## WHAT THE TASK ASKS
Leaving out all pictures, reproduce the entries below exactly, from the first line through the line that contains "return [(0, r * 0.85), (0.4, r), (0.78, r".

[Rendered images with source text]
• • • •

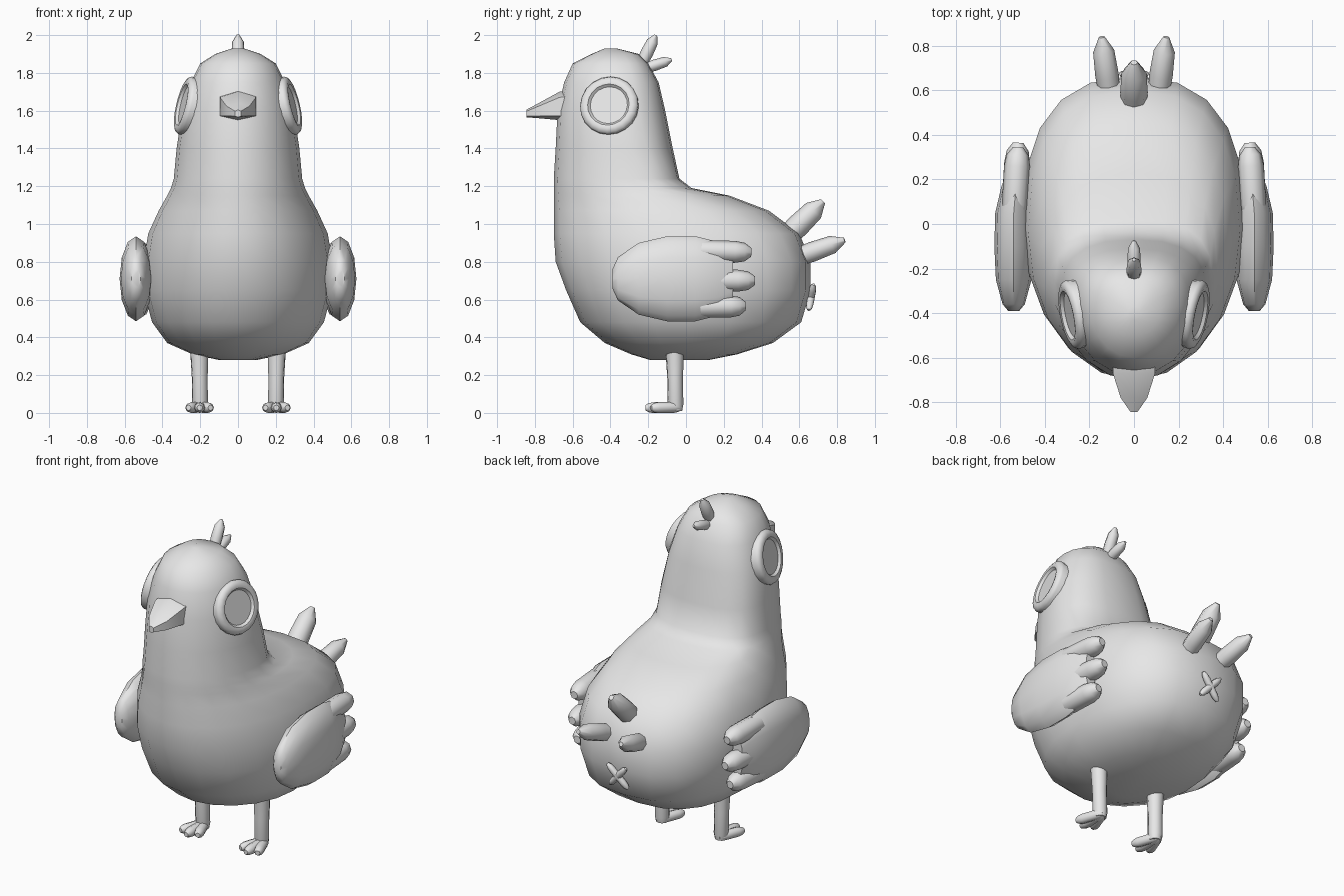
import bpy, bmesh, math
from mathutils import Vector

cube = bpy.data.objects.get("Cube")
if cube:
    bpy.data.objects.remove(cube)

grey = bpy.data.materials.new("plain grey")
grey.use_nodes = True
grey.diffuse_color = (0.8, 0.8, 0.8, 1)
grey.node_tree.nodes["Principled BSDF"].inputs["Base Color"].default_value = (0.8, 0.8, 0.8, 1)


def loft(name, rings, mirror=False, angle=50):
    """Skin a list of equal rings, cap both ends, optionally mirror across x."""
    bm = bmesh.new()
    loops = [[bm.verts.new(p) for p in ring] for ring in rings]
    n = len(loops[0])
    for a, b in zip(loops, loops[1:]):
        for i in range(n):
            j = (i + 1) % n
            bm.faces.new((a[i], a[j], b[j], b[i]))
    bm.faces.new(loops[0][::-1])
    bm.faces.new(loops[-1])
    bmesh.ops.recalc_face_normals(bm, faces=bm.faces)
    mesh = bpy.data.meshes.new(name)
    bm.to_mesh(mesh)
    bm.free()
    mesh.materials.append(grey)
    obj = bpy.data.objects.new(name, mesh)
    bpy.context.collection.objects.link(obj)
    bpy.ops.object.select_all(action="DESELECT")
    obj.select_set(True)
    bpy.context.view_layer.objects.active = obj
    bpy.ops.object.shade_smooth_by_angle(angle=math.radians(angle))
    if mirror:
        obj.modifiers.new("Mirror", "MIRROR")
    return obj


def spindle(name, start, end, profile, sides=8, mirror=False, angle=50):
    """Turned shape between two points; profile holds (fraction, radius)."""
    start, end = Vector(start), Vector(end)
    turn = (end - start).to_track_quat("Z", "Y")
    rings = []
    for t, r in profile:
        mid = start.lerp(end, t)
        rings.append([mid + turn @ Vector((r * math.cos(k), r * math.sin(k), 0))
                      for k in (2 * math.pi * i / sides for i in range(sides))])
    return loft(name, rings, mirror, angle)


def rounded(r, tip=0.4):
    return [(0, r * tip), (0.1, r * 0.85), (0.25, r), (0.75, r), (0.9, r * 0.85), (1, r * tip)]


def feather(r):
    return [(0, r * 0.85), (0.4, r), (0.78, r * 0.9), (1, r * 0.25)]


# Body and head: level rings of height, front, back, half width, widest y
BODY = [
    (1.93, -0.43, -0.37, 0.03, -0.40), (1.90, -0.50, -0.25, 0.12, -0.38),
    (1.85, -0.60, -0.20, 0.20, -0.37), (1.75, -0.645, -0.145, 0.25, -0.36),
    (1.60, -0.68, -0.11, 0.295, -0.34), (1.40, -0.69, -0.07, 0.325, -0.30),
    (1.24, -0.70, -0.035, 0.34, -0.28), (1.19, -0.70, 0.03, 0.355, -0.26),
    (1.15, -0.70, 0.23, 0.375, -0.20), (1.07, -0.70, 0.44, 0.42, -0.10),
    (0.95, -0.70, 0.60, 0.475, -0.04), (0.80, -0.69, 0.66, 0.50, 0.0),
    (0.65, -0.635, 0.66, 0.50, 0.0), (0.48, -0.56, 0.61, 0.455, 0.0),
    (0.37, -0.43, 0.46, 0.375, 0.0), (0.31, -0.29, 0.27, 0.24, 0.0),
    (0.28, -0.19, 0.12, 0.10, 0.0)]


def body_ring(z, front, back, w, mid, sides=20):
    ring = []
    for i in range(sides):
        a = 2 * math.pi * i / sides
        c, s = math.cos(a), math.sin(a)
        p = 2 / 2.5 if s > 0 else 1
        reach = back - mid if s > 0 else mid - front
        ring.append((math.copysign(abs(c) ** p, c) * w,
                     mid + math.copysign(abs(s) ** p, s) * reach, z))
    return ring


loft("body", [body_ring(*r) for r in BODY], angle=80)

# Beak: hexagonal rings of y, half width, bottom, top
BEAK = [(-0.62, 0.095, 0.55, 0.71), (-0.67, 0.095, 0.55, 0.70),
        (-0.78, 0.06, 0.56, 0.64), (-0.845, 0.015, 0.565, 0.605)]
loft("beak", [[(0, y, 1 + t), (w, y, 1 + t - 0.2 * (t - b)), (w, y, 1 + b + 0.15 * (t - b)),
               (0, y, 1 + b), (-w, y, 1 + b + 0.15 * (t - b)), (-w, y, 1 + t - 0.2 * (t - b))]
              for y, w, b, t in BEAK], angle=40)

# Eyes: turned rim with a sunken centre disc
eye_centre = Vector((0.268, -0.405, 1.625))
eye_out = Vector((1, -0.2, 0.24)).normalized()
spindle("eye", eye_centre - eye_out * 0.05, eye_centre + eye_out * 0.05,
        [(0, 0.15), (0.6, 0.157), (0.75, 0.15), (0.85, 0.13), (0.82, 0.112), (0.68, 0.1)],
        sides=20, mirror=True, angle=40)

# Wings: upright oval rings of y, centre x, half thickness, half height
WING = [(-0.39, 0.54, 0.025, 0.05), (-0.36, 0.54, 0.05, 0.115), (-0.25, 0.54, 0.08, 0.19),
        (-0.1, 0.54, 0.087, 0.225), (0.05, 0.54, 0.083, 0.225),
        (0.17, 0.53, 0.065, 0.195), (0.25, 0.525, 0.035, 0.13)]
loft("wing", [[(x + t * math.cos(k), y, 0.71 + h * math.sin(k))
               for k in (math.pi * i / 6 for i in range(12))] for y, x, t, h in WING],
     mirror=True)
for label, z0, z1, y1 in (("upper", 0.86, 0.85, 0.345), ("middle", 0.70, 0.70, 0.365),
                          ("lower", 0.56, 0.565, 0.315)):
    spindle(label + "_wing_tip", (0.54, 0.0, z0), (0.52, y1, z1), rounded(0.058), mirror=True)

# Crest and tail feathers
spindle("upper_crest", (0, -0.24, 1.84), (0, -0.16, 2.0), feather(0.034))
spindle("lower_crest", (0, -0.23, 1.82), (0, -0.075, 1.87), feather(0.03))
spindle("centre_tail_feather", (0, 0.50, 0.90), (0, 0.725, 1.12), feather(0.062))
spindle("side_tail_feather", (0.105, 0.55, 0.81), (0.145, 0.84, 0.915), feather(0.053), mirror=True)

# Small crossed mark under the tail
spindle("cross_mark", (0.062, 0.675, 0.68), (-0.062, 0.65, 0.545), rounded(0.02))
spindle("cross_mark_other", (-0.062, 0.675, 0.68), (0.062, 0.65, 0.545), rounded(0.02))

# Legs and three-toed feet
spindle("leg", (0.2, -0.055, 0.01), (0.205, -0.06, 0.35),
        [(0, 0.035), (0.1, 0.042), (0.5, 0.042), (1, 0.05)], sides=10, mirror=True)
for label, x, y in (("outer", 0.262, -0.185), ("middle", 0.203, -0.215), ("inner", 0.145, -0.185)):
    spindle(label + "_toe", (0.203, -0.025, 0.03), (x, y, 0.027), rounded(0.029, 0.5), mirror=True)
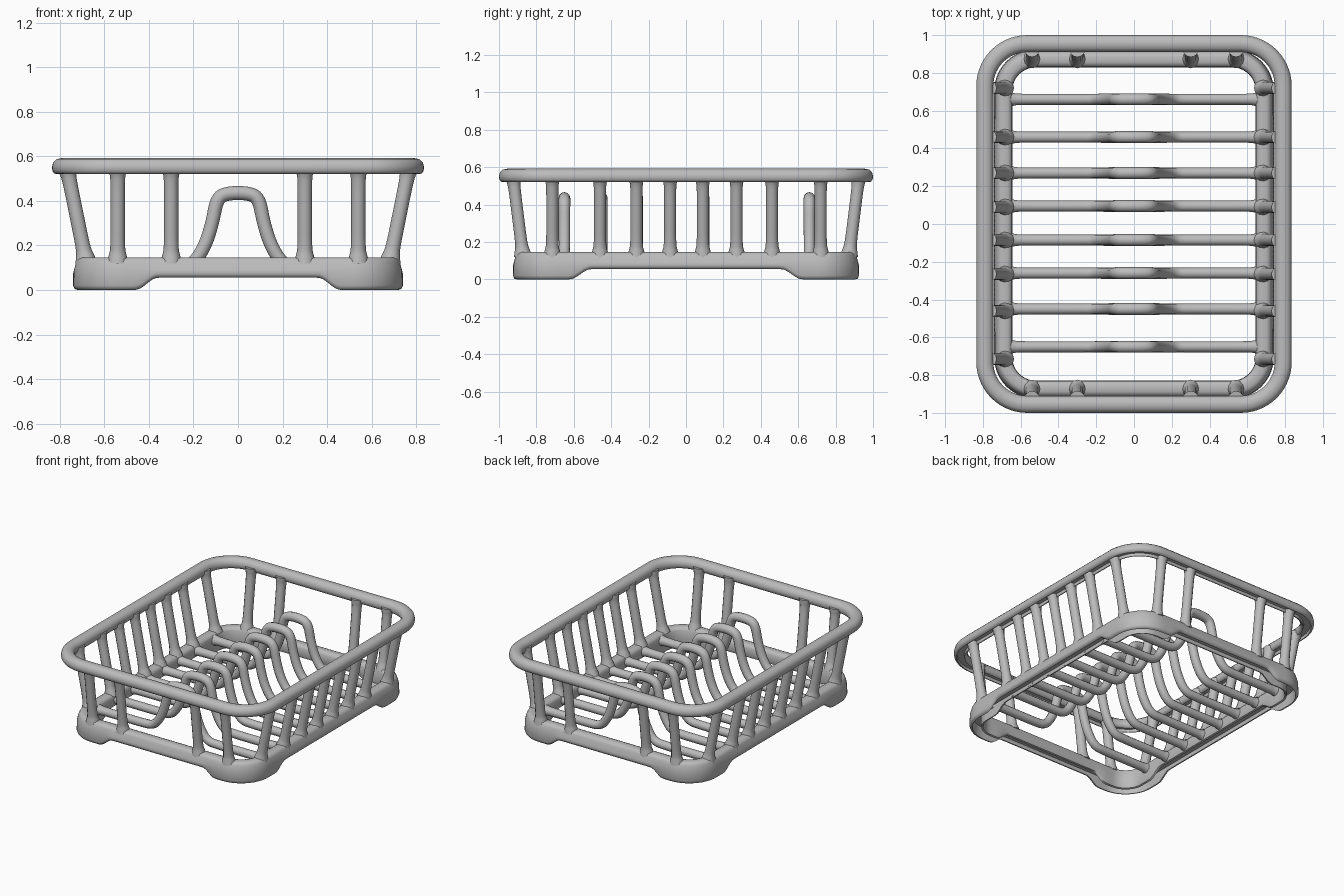
import bpy, bmesh, math

if "Cube" in bpy.data.objects:
    bpy.data.objects.remove(bpy.data.objects["Cube"], do_unlink=True)

grey = bpy.data.materials.new("light_grey_plastic")
GREY = (0.5, 0.5, 0.5, 1)
grey.diffuse_color = GREY
grey.use_nodes = True
grey.node_tree.nodes["Principled BSDF"].inputs["Base Color"].default_value = GREY


def smooth_step(v, a, b):
    t = min(max((v - a) / (b - a), 0), 1)
    return t * t * (3 - 2 * t)


def rounded_rect(hx, hy, r, steps, cuts):
    """Points with outward normals around a rounded rectangle."""
    pts = []
    for i, (sx, sy) in enumerate(((1, 1), (-1, 1), (-1, -1), (1, -1))):
        for k in range(steps + 1):
            a = math.pi / 2 * (i + k / steps)
            n = (math.cos(a), math.sin(a))
            pts.append((sx * (hx - r) + r * n[0], sy * (hy - r) + r * n[1], *n))
    out = []
    for p, q in zip(pts, pts[1:] + pts[:1]):
        n = cuts if math.dist(p[:2], q[:2]) > 0.4 else 1
        out += [tuple(a + (b - a) * k / n for a, b in zip(p, q)) for k in range(n)]
    return out


def sweep_ring(name, path, profile):
    """Sweep a closed profile(x, y) -> [(offset, z)] around a closed path."""
    bm = bmesh.new()
    rings = [[bm.verts.new((x + nx * d, y + ny * d, z)) for d, z in profile(x, y)]
             for x, y, nx, ny in path]
    for a, b in zip(rings, rings[1:] + rings[:1]):
        for i in range(len(a)):
            j = (i + 1) % len(a)
            bm.faces.new((a[i], b[i], b[j], a[j]))
    bmesh.ops.recalc_face_normals(bm, faces=bm.faces)
    me = bpy.data.meshes.new(name)
    bm.to_mesh(me)
    bm.free()
    obj = bpy.data.objects.new(name, me)
    bpy.context.collection.objects.link(obj)
    finish(obj)


def finish(obj):
    bpy.ops.object.select_all(action='DESELECT')
    obj.select_set(True)
    bpy.context.view_layer.objects.active = obj
    if obj.type == 'CURVE':
        bpy.ops.object.convert(target='MESH')
        obj = bpy.context.object
    obj.data.materials.clear()
    obj.data.materials.append(grey)
    bpy.ops.object.shade_smooth_by_angle(angle=math.radians(50))


def tube(name, points, radius):
    """Round rod through (x, y, z, thickness factor) control points."""
    cu = bpy.data.curves.new(name, 'CURVE')
    cu.dimensions = '3D'
    cu.bevel_depth = radius
    cu.bevel_resolution = 4
    cu.use_fill_caps = True
    cu.resolution_u = 5
    sp = cu.splines.new('NURBS')
    sp.points.add(len(points) - 1)
    for p, (x, y, z, f) in zip(sp.points, points):
        p.co = (x, y, z, 1)
        p.radius = f
    sp.order_u = 3
    sp.use_endpoint_u = True
    obj = bpy.data.objects.new(name, cu)
    bpy.context.collection.objects.link(obj)
    finish(obj)


# Top rim: rounded band with a shallow channel underneath
RIM = [(-.02, .52), (-.01, .523), (-.002, .535), (0, .552), (-.005, .572), (-.02, .587),
       (-.045, .592), (-.07, .587), (-.085, .572), (-.09, .552), (-.088, .535),
       (-.08, .523), (-.07, .52), (-.067, .54), (-.023, .54)]
sweep_ring("top_rim", rounded_rect(.835, 1.0, .27, 14, 4), lambda x, y: RIM)


# Base frame: its underside drops to the ground at the four corner feet
def base_profile(x, y):
    foot = smooth_step(abs(x), .36, .46) * smooth_step(abs(y), .51, .62)
    zb = .055 * (1 - foot)
    return [(-.02, zb), (-.007, zb + .004), (0, zb + .02), (-.004, .09), (-.014, .125),
            (-.022, .139), (-.037, .146), (-.07, .146), (-.085, .14), (-.094, .125),
            (-.096, zb + .02), (-.09, zb + .004), (-.078, zb), (-.075, .08), (-.024, .08)]


sweep_ring("base_frame", rounded_rect(.74, .925, .22, 14, 54), base_profile)


def post(name, bottom, top):
    """Leaning upright that flares slightly where it joins the frames."""
    def at(t, f):
        return tuple(a + (b - a) * t for a, b in zip(bottom, top)) + (f,)
    tube(name, [at(0, 1.5), at(.06, 1.3), at(.14, 1), at(.5, 1), at(.88, 1),
                at(.95, 1.2), at(1, 1.3)], .032)


# Front and back posts
for side, s in (("front", -1), ("back", 1)):
    for i, x in enumerate((-.54, -.3, .3, .54)):
        post(f"{side}_post_{i + 1}", (x, s * .872, .125), (x, s * .925, .55))

# Left and right posts
for side, s in (("right", -1), ("left", 1)):
    for i, y in enumerate((-.715, -.46, -.265, -.085, .09, .27, .46, .72)):
        post(f"{side}_post_{i + 1}", (s * .682, y, .125), (s * .768, y, .55))

# Floor bars, each rising into a plate-holding hump in the middle
HALF = [(.05, .435, 1.08), (.095, .41, 1.08), (.115, .30, 1.05), (.15, .19, 1.05),
        (.21, .105, 1), (.30, .1, 1), (.45, .1, 1), (.60, .1, 1), (.635, .1, 1.1),
        (.665, .1, 1.4)]
for i, y in enumerate((-.65, -.45, -.26, -.085, .095, .27, .46, .66)):
    left = [(x, y, z, f) for x, z, f in HALF]
    right = [(-x, y, z, f) for x, y, z, f in reversed(left)]
    tube(f"plate_bar_{i + 1}", right + left, .029)
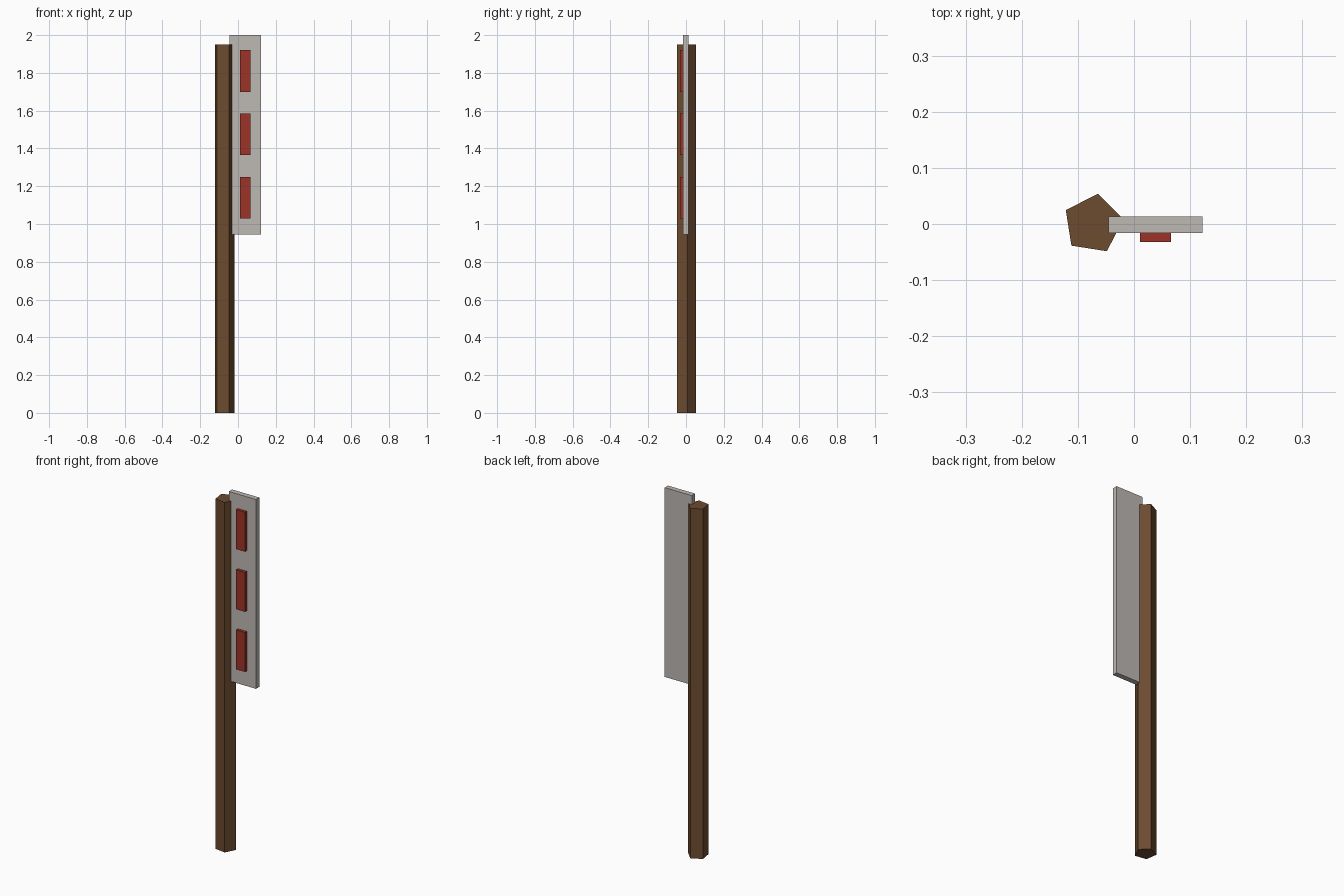
import bpy
import math

cube = bpy.data.objects.get("Cube")
if cube:
    bpy.data.objects.remove(cube, do_unlink=True)


def make_material(name, rgb):
    mat = bpy.data.materials.new(name)
    mat.use_nodes = True
    color = (*rgb, 1)
    mat.diffuse_color = color
    mat.node_tree.nodes["Principled BSDF"].inputs["Base Color"].default_value = color
    return mat


def finish(name, mat):
    obj = bpy.context.object
    obj.name = name
    obj.data.name = name
    obj.data.materials.append(mat)
    bpy.ops.object.transform_apply(location=False, rotation=True, scale=True)
    return obj


def box(name, low, high, mat):
    center = [(a + b) / 2 for a, b in zip(low, high)]
    bpy.ops.mesh.primitive_cube_add(size=1, location=center)
    bpy.context.object.scale = [b - a for a, b in zip(low, high)]
    return finish(name, mat)


wood = make_material("brown wood", (0.15, 0.07, 0.029))
board_gray = make_material("warm gray", (0.51, 0.48, 0.45))
red = make_material("dark red", (0.33, 0.033, 0.02))

# Five-sided post, with one corner turned toward the board
post_height = 1.95
bpy.ops.mesh.primitive_cylinder_add(vertices=5, radius=0.0545, depth=post_height,
                                    location=(-0.073, 0, post_height / 2))
bpy.context.object.rotation_euler.z = math.radians(9 - 90)
finish("post", wood)

# Upright board set into the side of the post
box("sign_board", (-0.045, -0.016, 0.945), (0.122, 0.013, 2.0), board_gray)

# Three raised marker blocks on the front of the board
for i in range(3):
    base = 1.03 + i * 0.335
    box(f"marker_block_{i + 1}", (0.011, -0.032, base),
        (0.066, -0.01, base + 0.22), red)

• • • •

## FINISHED EXERCISE
import bpy, bmesh, math
from mathutils import Vector

cube = bpy.data.objects.get("Cube")
if cube:
    bpy.data.objects.remove(cube)

grey = bpy.data.materials.new("plain grey")
grey.use_nodes = True
grey.diffuse_color = (0.8, 0.8, 0.8, 1)
grey.node_tree.nodes["Principled BSDF"].inputs["Base Color"].default_value = (0.8, 0.8, 0.8, 1)


def loft(name, rings, mirror=False, angle=50):
    """Skin a list of equal rings, cap both ends, optionally mirror across x."""
    bm = bmesh.new()
    loops = [[bm.verts.new(p) for p in ring] for ring in rings]
    n = len(loops[0])
    for a, b in zip(loops, loops[1:]):
        for i in range(n):
            j = (i + 1) % n
            bm.faces.new((a[i], a[j], b[j], b[i]))
    bm.faces.new(loops[0][::-1])
    bm.faces.new(loops[-1])
    bmesh.ops.recalc_face_normals(bm, faces=bm.faces)
    mesh = bpy.data.meshes.new(name)
    bm.to_mesh(mesh)
    bm.free()
    mesh.materials.append(grey)
    obj = bpy.data.objects.new(name, mesh)
    bpy.context.collection.objects.link(obj)
    bpy.ops.object.select_all(action="DESELECT")
    obj.select_set(True)
    bpy.context.view_layer.objects.active = obj
    bpy.ops.object.shade_smooth_by_angle(angle=math.radians(angle))
    if mirror:
        obj.modifiers.new("Mirror", "MIRROR")
    return obj


def spindle(name, start, end, profile, sides=8, mirror=False, angle=50):
    """Turned shape between two points; profile holds (fraction, radius)."""
    start, end = Vector(start), Vector(end)
    turn = (end - start).to_track_quat("Z", "Y")
    rings = []
    for t, r in profile:
        mid = start.lerp(end, t)
        rings.append([mid + turn @ Vector((r * math.cos(k), r * math.sin(k), 0))
                      for k in (2 * math.pi * i / sides for i in range(sides))])
    return loft(name, rings, mirror, angle)


def rounded(r, tip=0.4):
    return [(0, r * tip), (0.1, r * 0.85), (0.25, r), (0.75, r), (0.9, r * 0.85), (1, r * tip)]


def feather(r):
    return [(0, r * 0.85), (0.4, r), (0.78, r * 0.9), (1, r * 0.25)]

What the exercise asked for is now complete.